Dec. 16, 2009
The multitouch revolution is old news for consumer devices, but it's primed for new life in enterprise mobility.
iPhone-like interfaces for business applications can make employees more likely to embrace new software instead of fear it, reduce training costs, and increase the accuracy of data entry.
"We're starting to see it, not necessarily to the extent that Apple has introduced it, but certainly in new devices we're going to see in 2010. You have this consumerization of the enterprise going on," explains David Krebs, mobile and wireless director at VDC Research.
User-friendliness has rarely, if ever, been a top priority for mobile enterprise devices, Krebs notes. Old-style resistive touchscreens, in which a stylus is used to activate a specific point, are an exception. Now, as multitouch technology spreads beyond just the iPhone in consumer products, workers are pushing their IT departments to supply the same elegant interfaces for business tasks.
"Previously rugged computers used to be a generation or more behind the general IT curve, but they're starting to catch up," Krebs says. However, there are also a large amount of older field workers who might resist such technology, especially in smaller, smartphone-like form factors, he added. Younger workers are more likely to see how multitouch technology can help them juggle multiple data sets, because devices such as tablet computers are more general-purpose than they used to be.
Michael Cook, the IT manager for Sumner County, Tennessee's Emergency Medical Service, wants the adoption of multitouch devices to start happening soon. Cook in January of this year deployed Motion Computing's Motion F5 tablets to his 125 paramedics. The devices use traditional resistive touchscreens for applications such as a patient reporting system; that replaced Sumner County's previous method of filling in paper forms and later entering the data into desktop computers.
Despite a software transition that Cook calls "messy" -- the EMS desktop software with drop-down menus was never meant to work in a small touchscreen device -- the department is more productive than before the change. Now, patient data is often completed in an ambulance before it even reaches the hospital, he says. Motion Computing provides hardware support such as redesigned mounts to prevent recurrences of cracked screen covers, he says.
But when it comes to multitouch screens, Motion -- nor most rugged mobile vendors -- is ready to commit. "I wish they did. I can see them used for just about everything," Cook explains. "I hate the fact that we're stuck using a certain pen by a certain manufacturer that cost $35 apiece. It would be nice if I could go and use any kind of stylus or use my finger," he adds.

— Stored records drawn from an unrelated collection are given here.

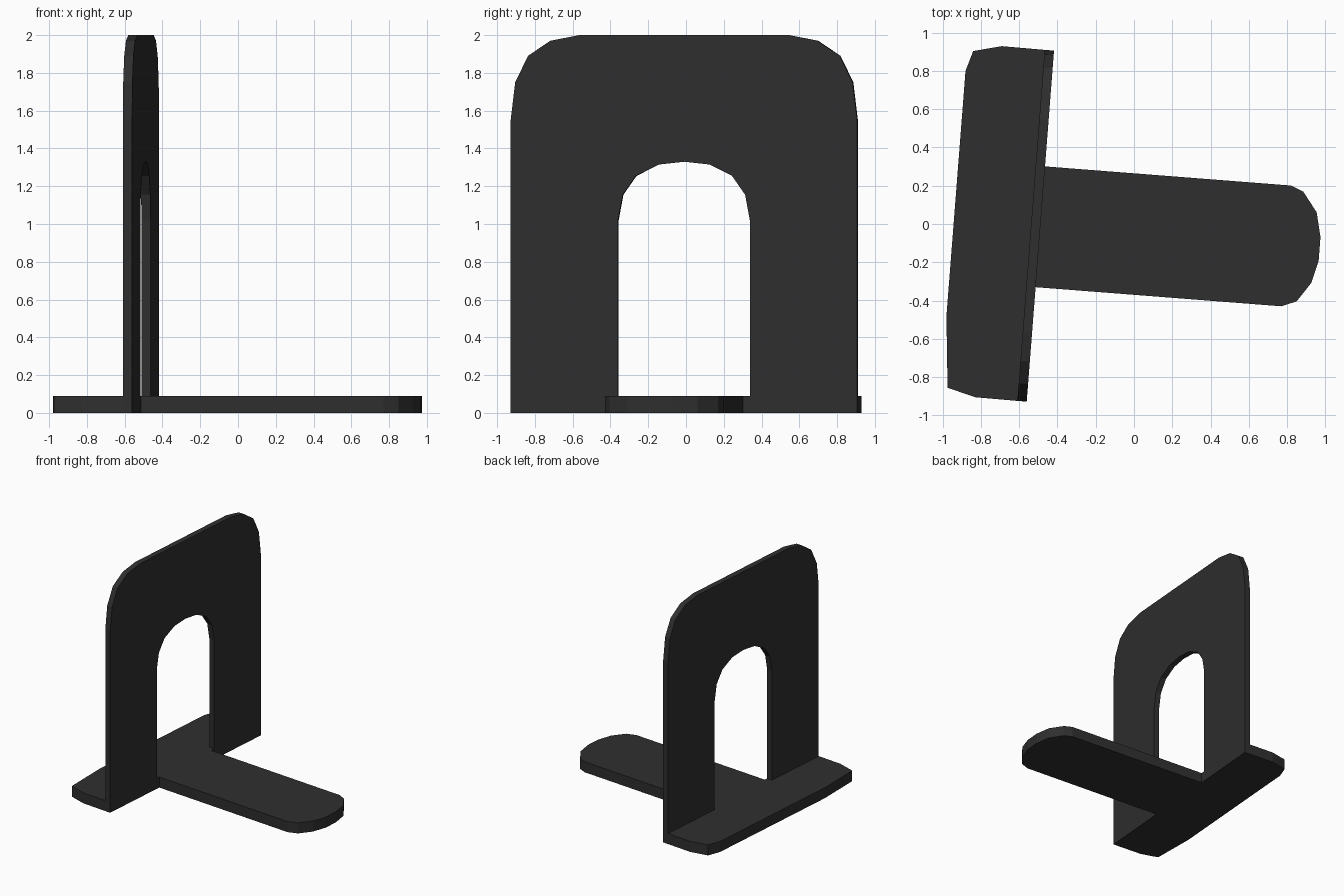
import bpy, bmesh, math
from mathutils import Matrix

if "Cube" in bpy.data.objects:
    bpy.data.objects.remove(bpy.data.objects["Cube"])

TURN = Matrix.Rotation(math.radians(-4.45), 4, 'Z')   # whole model sits slightly turned
BACK, FRONT = -0.536, -0.487                          # faces of the upright plate
MID = -0.049                                          # centre line of plate and opening

mat = bpy.data.materials.new("dark_metal")
mat.diffuse_color = (0.028, 0.028, 0.028, 1)
mat.use_nodes = True
mat.node_tree.nodes["Principled BSDF"].inputs["Base Color"].default_value = mat.diffuse_color


def prism(name, outline, move):
    """Extrude a flat outline (3D points) along a vector."""
    bm = bmesh.new()
    face = bm.faces.new([bm.verts.new(p) for p in outline])
    ext = bmesh.ops.extrude_face_region(bm, geom=[face])
    verts = [g for g in ext["geom"] if isinstance(g, bmesh.types.BMVert)]
    bmesh.ops.translate(bm, verts=verts, vec=move)
    bmesh.ops.recalc_face_normals(bm, faces=bm.faces)
    bm.transform(TURN)
    me = bpy.data.meshes.new(name)
    bm.to_mesh(me)
    bm.free()
    me.materials.append(mat)
    ob = bpy.data.objects.new(name, me)
    bpy.context.collection.objects.link(ob)
    return ob


def arch(half):
    """Mirror a half profile (width, height) into a left-to-right arch."""
    left = [(MID - w, h) for w, h in half]
    right = [(MID + w, h) for w, h in reversed(half) if w > 0]
    return left + right


# Upright plate with arched opening
outer = arch([(0.92, 0), (0.92, 1.55), (0.896, 1.75), (0.828, 1.89), (0.71, 1.97), (0.555, 2.0)])
inner = arch([(0.35, 0), (0.35, 1.02), (0.325, 1.155), (0.255, 1.255), (0.135, 1.315), (0, 1.33)])
prism("upright_plate", [(BACK, v, z) for v, z in outer + inner[::-1]], (FRONT - BACK, 0, 0))

# T-shaped foot: wide rear strip and rounded front tongue
foot = [
    (BACK, MID + 0.92), (-0.761, 0.873), (-0.908, 0.836), (-0.94, 0.729),
    (-0.94, -0.556), (-0.905, -0.929), (-0.756, -0.967), (BACK, MID - 0.92),
    (BACK, MID - 0.35), (FRONT, MID - 0.35), (FRONT, -0.369),
    (0.801, -0.369), (0.879, -0.337), (0.947, -0.236), (0.977, -0.118),
    (0.977, 0.007), (0.947, 0.135), (0.869, 0.237), (0.802, 0.264),
    (FRONT, 0.264), (FRONT, MID + 0.35), (BACK, MID + 0.35),
]
prism("foot", [(u, v, 0) for u, v in foot], (0, 0, 0.09))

Change, as VDC's Krebs predicts, is at least on the industry radar. Motion in 2007 hired Michael Johnson as vice president of product development, based on his past job running desktop development at Apple -- he worked on successes such as the iMac, and flops like the Mac Mini -- so he understands what end users like and what they don't.
For Motion itself and the future of enterprise multitouch mobile devices overall, "I think we'd largely be in agreement that this is where the technology is going, and we'd expect to see that be a part of our product in the future," Johnson says. In addition to software issues such as Cook faced, another technical challenge is the science of recognizing unintentional touches, Johnson explains. A consumer using a smartphone generally wraps his free hand around the device's plastic edge, whereas a field worker using a tablet computer is likely to rest their hand on the screen.
The good news is a screen technology called projective capacitive, in which the recognition coating is underneath the screen itself. Consumer multitouch screens use a technique called surface capacitive, in which the coating is above the screen. By moving it underneath, inadvertent touches are more easily rejected. That method also makes the screens more durable, but the consequence is higher manufacturing costs.
As those costs stabilize and companies such as Motion get more experience with projective capacitive screens, they'll be well-suited for applications such as point-of-sales and various kinds of inspections, Johnson said, and enterprise customers will probably see many such products within 12 months.
"There's a lot more flexibility in the consumer space to move things over more quickly," he says. For mobile enterprise use, "Many of the benefits will be largely the same -- the intuitiveness of the interface, the ability to move objects directly."
Editor's note: Shortly after this story was published, momentum surged about Apple's own tablet device, reportedly due this spring. Microsoft and Hewlett-Packard are also said to be planning such products. What impact will the proverbial "iSlate" or "MStablet" have on enterprise tablet vendors? Will they alter their products, alter their marketing, or play down the consumer products as mere gadgets? Share your thoughts in our community forum.